Overcoming mental obstacles. Time and again, I’ve seen students doing a move for the first time get stuck at a height I can’t reach and they’re desperate to come back down the easy way. I can’t get them down, and they can’t reverse from where they are, so they have no choice but to grit their teeth, confront their fears and go for the move. Once they accomplish it, the look on their faces is one genuine empowerment that’s elating to see.
7) What has practicing aerial skills taught you about yourself and your body?
Pushing through and continuing to work towards a seemingly unachievable goal – even mastering a pull-up took me a long time – was a humbling lesson in resilience, consistency, patience and overcoming my perfectionist tendencies. It also taught me to remain calm and self- reliant in tricky situations – not many things make you panic quite like getting stuck in compromising positions eight meters high the air with nobody to help you out but you, especially when you’re acrophobic.

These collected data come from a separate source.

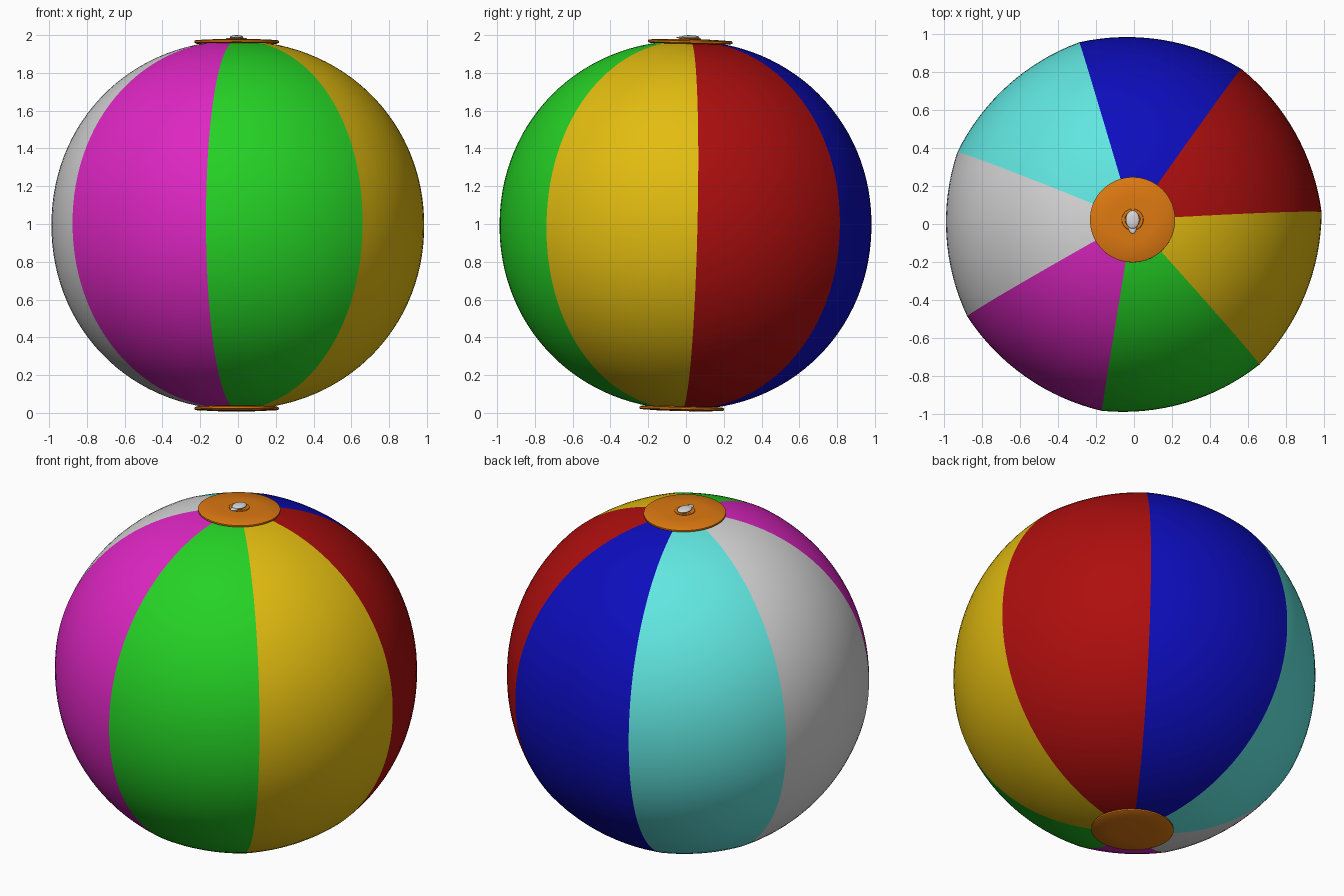
import bpy, bmesh, math
from mathutils import Matrix, Vector

if "Cube" in bpy.data.objects:
    bpy.data.objects.remove(bpy.data.objects["Cube"])


def srgb(*c):
    return tuple(((v / 255 + 0.055) / 1.055) ** 2.4 if v > 10 else v / 255 / 12.92 for v in c) + (1,)


def material(name, *rgb):
    m = bpy.data.materials.new(name)
    m.diffuse_color = srgb(*rgb)
    m.use_nodes = True
    m.node_tree.nodes["Principled BSDF"].inputs["Base Color"].default_value = m.diffuse_color
    return m


RED = material("red", 174, 14, 14)
BLUE = material("blue", 13, 13, 190)
CYAN = material("cyan", 97, 230, 224)
WHITE = material("white", 215, 215, 215)
MAGENTA = material("magenta", 222, 38, 195)
GREEN = material("green", 37, 210, 37)
YELLOW = material("yellow", 226, 188, 16)
ORANGE = material("orange", 220, 120, 17)

# The whole ball leans slightly backwards
FRAME = Matrix.Translation((-0.0075, 0, 0.994)) @ Matrix.Rotation(-0.023, 4, 'X')


def finish(name, bm, mat, angle=35):
    bmesh.ops.remove_doubles(bm, verts=bm.verts, dist=1e-5)
    bmesh.ops.transform(bm, matrix=FRAME, verts=bm.verts)
    mesh = bpy.data.meshes.new(name)
    bm.to_mesh(mesh)
    bm.free()
    mesh.materials.append(mat)
    ob = bpy.data.objects.new(name, mesh)
    bpy.context.collection.objects.link(ob)
    bpy.ops.object.select_all(action='DESELECT')
    ob.select_set(True)
    bpy.context.view_layer.objects.active = ob
    bpy.ops.object.shade_smooth_by_angle(angle=math.radians(angle))
    return ob


def lathe(name, profile, mat, seg=64):
    bm = bmesh.new()
    vs = [bm.verts.new((r, 0, z)) for r, z in profile]
    es = [bm.edges.new(p) for p in zip(vs, vs[1:])]
    bmesh.ops.spin(bm, geom=vs + es, cent=(0, 0, 0), axis=(0, 0, 1),
                   angle=math.tau, steps=seg, use_merge=False)
    bmesh.ops.remove_doubles(bm, verts=bm.verts, dist=1e-5)
    bmesh.ops.recalc_face_normals(bm, faces=bm.faces)
    return finish(name, bm, mat)


# Seven inflated panels, with a shallow crease at each seam
N, COLS, ROWS, POWER = 7, 16, 56, 2.05
HALF = math.pi / N
for i, mat in enumerate([RED, BLUE, CYAN, WHITE, MAGENTA, GREEN, YELLOW]):
    mid = math.radians(3.5) + HALF * (2 * i + 1)
    bm = bmesh.new()
    grid = []
    for j in range(ROWS + 1):
        t = 0.06 + (math.pi - 0.12) * j / ROWS
        s, c = math.sin(t), math.cos(t)
        k = (abs(s) ** POWER + abs(c) ** POWER) ** (-1 / POWER)
        row = []
        for n in range(COLS + 1):
            u = 2 * n / COLS - 1
            r = (0.98 + 0.015 * u * u) * s * k
            a = mid + u * HALF
            row.append(bm.verts.new((r * math.cos(a), r * math.sin(a), 0.976 * c * k)))
        grid.append(row)
    for a, b in zip(grid, grid[1:]):
        for n in range(COLS):
            bm.faces.new((a[n], b[n], b[n + 1], a[n + 1]))
    finish(mat.name + "_panel", bm, mat)

# Thin discs covering both poles
for name, d in (("top_cap", 1), ("bottom_cap", -1)):
    lathe(name, [(0, d * 0.970), (0.21, d * 0.960), (0.224, d * 0.966), (0.224, d * 0.975),
                 (0.218, d * 0.979), (0.12, d * 0.984), (0, d * 0.985)], ORANGE)

# Raised collar round the valve
collar = [(0.048 + 0.009 * math.cos(math.tau * k / 10), 0.986 + 0.005 * math.sin(math.tau * k / 10))
          for k in range(11)]
lathe("valve_collar", collar, ORANGE, 40)


# Valve plug and its pull tab
def blob(name, loc, size):
    bm = bmesh.new()
    bmesh.ops.create_uvsphere(bm, u_segments=24, v_segments=12, radius=1)
    bmesh.ops.transform(bm, matrix=Matrix.LocRotScale(Vector(loc), None, Vector(size)), verts=bm.verts)
    finish(name, bm, WHITE, 60)


blob("valve_plug", (0, 0, 0.995), (0.036, 0.048, 0.011))
blob("valve_tab", (0, -0.047, 0.992), (0.02, 0.026, 0.005))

8) Have you overcome your fear of height?
Of course, not! I’m still very, very afraid of heights. I’ve gotten more comfortable with my body doing certain moves from a greater height; if I’ve done the move enough times I’m comfortable to do it form a height but the fear is still there. You learn to stay calm when you’re scared, take risks, fall and get back up, and really trust your body.
9) How do you manage to make all those strenuous inversions and flips look so effortless and graceful?
What looks effortless and graceful actually requires a lot of upper body strength, core strength, a decent amount of flexibility, pain tolerance, and innumerable trials until steps become somewhat automatic. Then you layer in aesthetic element such as ‘extended knees and pointed toes’. Looking elegant and fluid takes time and repetition. The first few times I try a new trick, it’s choppy, uncoordinated, and overall not pretty. I probably look like a gorilla attempting to be a ballerina – this is usually where I tend to get stuck in the fabric or fall out of it.
10) What do you do when you’re not falling out of fabrics?
I have a full time job and it’s a desk job! I’m a senior analyst at Expo2020’s Innovation Impact Grant Programme. When I was studying in the US, the curriculum put emphasis on non-major related classes, so I gained additional marketable skills that could be applied to different industries. I’ve worked in the Dubai Aquarium’s back office as a biologist and after I’ve worked full-time at the WWF’s UAE office on policy with a significant research element on wildlife conservation. From there I got into the space of NGOs and was exposed to Expo2020.
11) What was the experience of being on the Nike Chrome Blush campaign like?
The Nike team approached me to take part in a photoshoot and interview with other awesome women athletes. Joining the campaign was a no- brainer – the slogan was ‘Believe in More’ which is a statement that I strongly stand by. The whirlwind outdoor shoot happened over four days in the summer during Ramadan, which was tough, but the energy of the entire team and the message made it absolutely worthwhile, and the response was so amazing – it opened up a lot of conversations around women in sports, women in the region, stigmas and transformation.
12) Have you ever encountered a difference in the way people perceive aerial skills compared to other forms of sport in the region?
Something like silks warrant a lot of questions or criticism as it is very expressive, often eroticised, and usually involves outfits that may not be conventionally seen as modest. However, those opinions or criticisms are often a result of just not understanding the sport/activity or the perspective of the person doing it. [as the first Emirati aerial silks instructor], the biggest blessing is I’ve never received unfair remarks that I am aware of, but instead have received questions – why it is that I do this, or wear this and that has opened some of the most heart-warming, genuine and honest conversations about what it is like going against a status quo.